2. The word was used at an early period as a general expression for a teacher of Christian doctrine, and later it was applied (before it became a special academical title) to men eminent for their knowledge in theology, and for their skill in teaching it. Pre-eminently the title Doctors of the Church (doctores ecclesiae), was given to four of the Greek fathers, viz. Athanasius, Basil, Gregory Nazianzen, and Chrysostom; and to three of the Latin, viz. Jerome, Augustine, and Gregory the Great. To a few great men among the scholastics it was given with an additional epithet to designate some special intellectual quality in gift; thus, in the 12th and 13th centuries, the following doctors of the Church were thus honored: Thomas Aquinas, Angelicus; Johannes Bonaventura, Seraphicus; Johannes Duns Scotus, Subtilis; Raimundus Lullus, Illuminatus; Alanus de Insulis (de l'Isle), Universalis; Durandus de S. Pourgain, Resolutissimus; Gregorius de Rimini, Authenticus; Johannes Taulerus, Illuminatus; Johannes Gersonus, Christianissimus; Alexander Hales, Irrefragabilis; Roger Bacon, Admirabilis; William Occam, Singularis.

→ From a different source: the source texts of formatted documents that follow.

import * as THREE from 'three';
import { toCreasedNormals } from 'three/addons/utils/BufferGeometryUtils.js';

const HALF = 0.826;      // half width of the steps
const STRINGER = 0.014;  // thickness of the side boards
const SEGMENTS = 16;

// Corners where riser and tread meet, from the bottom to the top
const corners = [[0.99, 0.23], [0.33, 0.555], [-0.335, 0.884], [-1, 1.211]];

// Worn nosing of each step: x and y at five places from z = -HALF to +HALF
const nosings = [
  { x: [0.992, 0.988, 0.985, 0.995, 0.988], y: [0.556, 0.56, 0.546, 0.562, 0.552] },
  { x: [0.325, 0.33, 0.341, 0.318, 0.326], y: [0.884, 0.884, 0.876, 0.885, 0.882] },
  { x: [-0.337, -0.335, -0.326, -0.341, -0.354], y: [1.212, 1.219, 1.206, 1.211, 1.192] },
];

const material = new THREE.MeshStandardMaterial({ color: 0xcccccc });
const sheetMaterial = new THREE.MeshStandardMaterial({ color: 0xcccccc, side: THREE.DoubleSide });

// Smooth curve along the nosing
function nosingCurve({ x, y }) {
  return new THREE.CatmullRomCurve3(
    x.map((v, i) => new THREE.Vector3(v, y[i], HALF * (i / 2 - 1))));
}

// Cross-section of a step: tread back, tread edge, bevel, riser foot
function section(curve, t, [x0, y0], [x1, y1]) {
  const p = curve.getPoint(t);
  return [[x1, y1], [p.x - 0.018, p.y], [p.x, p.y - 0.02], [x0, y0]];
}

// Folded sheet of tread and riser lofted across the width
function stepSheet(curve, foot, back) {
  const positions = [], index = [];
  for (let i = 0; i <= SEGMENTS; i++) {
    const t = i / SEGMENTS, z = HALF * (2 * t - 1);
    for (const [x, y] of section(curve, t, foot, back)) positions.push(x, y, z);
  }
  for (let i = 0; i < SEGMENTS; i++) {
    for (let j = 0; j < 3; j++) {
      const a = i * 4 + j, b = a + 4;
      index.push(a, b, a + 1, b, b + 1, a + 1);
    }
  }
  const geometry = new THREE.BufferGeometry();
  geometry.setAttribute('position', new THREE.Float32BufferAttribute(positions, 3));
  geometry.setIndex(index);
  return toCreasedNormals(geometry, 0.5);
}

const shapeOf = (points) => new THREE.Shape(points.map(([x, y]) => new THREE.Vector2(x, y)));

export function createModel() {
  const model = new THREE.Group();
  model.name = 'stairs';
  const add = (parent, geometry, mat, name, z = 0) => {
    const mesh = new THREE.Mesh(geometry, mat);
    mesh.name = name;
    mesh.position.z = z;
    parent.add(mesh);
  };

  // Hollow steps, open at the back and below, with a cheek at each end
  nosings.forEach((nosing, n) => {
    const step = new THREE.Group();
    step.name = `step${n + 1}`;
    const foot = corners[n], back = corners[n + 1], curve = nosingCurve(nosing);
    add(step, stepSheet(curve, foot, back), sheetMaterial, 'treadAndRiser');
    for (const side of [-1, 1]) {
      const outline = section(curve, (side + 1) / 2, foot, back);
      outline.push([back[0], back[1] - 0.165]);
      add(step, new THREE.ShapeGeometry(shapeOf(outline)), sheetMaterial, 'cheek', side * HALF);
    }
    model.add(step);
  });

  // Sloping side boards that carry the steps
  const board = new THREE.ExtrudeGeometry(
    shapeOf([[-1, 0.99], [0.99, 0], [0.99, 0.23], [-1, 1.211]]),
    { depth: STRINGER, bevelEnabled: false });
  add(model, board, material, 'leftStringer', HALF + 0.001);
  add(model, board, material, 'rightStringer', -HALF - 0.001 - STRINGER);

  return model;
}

3. The academical degree of doctor seems to have arisen in the 12th century, SEE DEGREE, when Irnerius of Bologna has the credit of originating the ceremonial of investiture for the doctorate of laws. The University of Paris almost immediately followed in the footsteps of Bologna, the first reception of doctors having taken place in the year 1145, in favor of Peter Lombard and Gilbert de la Porree, the greatest theologians of the day. Subsequently to this period the emperors were accustomed to confer upon the universities the right of appointing doctors of laws by their authority and in their name. The example of the emperors was speedily followed by the popes, who conferred corresponding rights with reference to the canon law. From the 11th to the 13th century there seems reason to believe that, both in Italy and France, the terms master and doctor were pretty nearly synonymous. According to Spelman, the degree of doctor was not given in England until the time of king John, A.D. 1207.
4. In modern times, the title Doctor of Theology is conferred by universities and colleges, and also by the Pope. In France it is bestowed, after suitable examination, on any ecclesiastic who has taken the degree of doctor in a faculty of theology and in some university. In the faculty of theology in Paris, the time of necessary studies is seven years: two of philosophy; after which they commonly receive the cap of master of arts; three of theology, which lead to the degree of bachelor in theology; and two of licentiate, during which the bachelors are continually exercised in theses and argumentations upon the sacred Scriptures, the scholastic theology, and ecclesiastical history. After further examinations, the doctorate in full is conferred. In Germany, Great Britain, and the United States, the degree is now generally conferred as an honorary one (honoris causa), without examination, upon men having distinguished themselves as teachers of Christianity by writing or speech. In the universities of Oxford and Cambridge (England) the academical degree of doctor is still, however, given upon examination (formal, if not real) to masters of arts of eleven years' standing; in Cambridge, to masters of twelve years' standing, or to bachelors in divinity of five.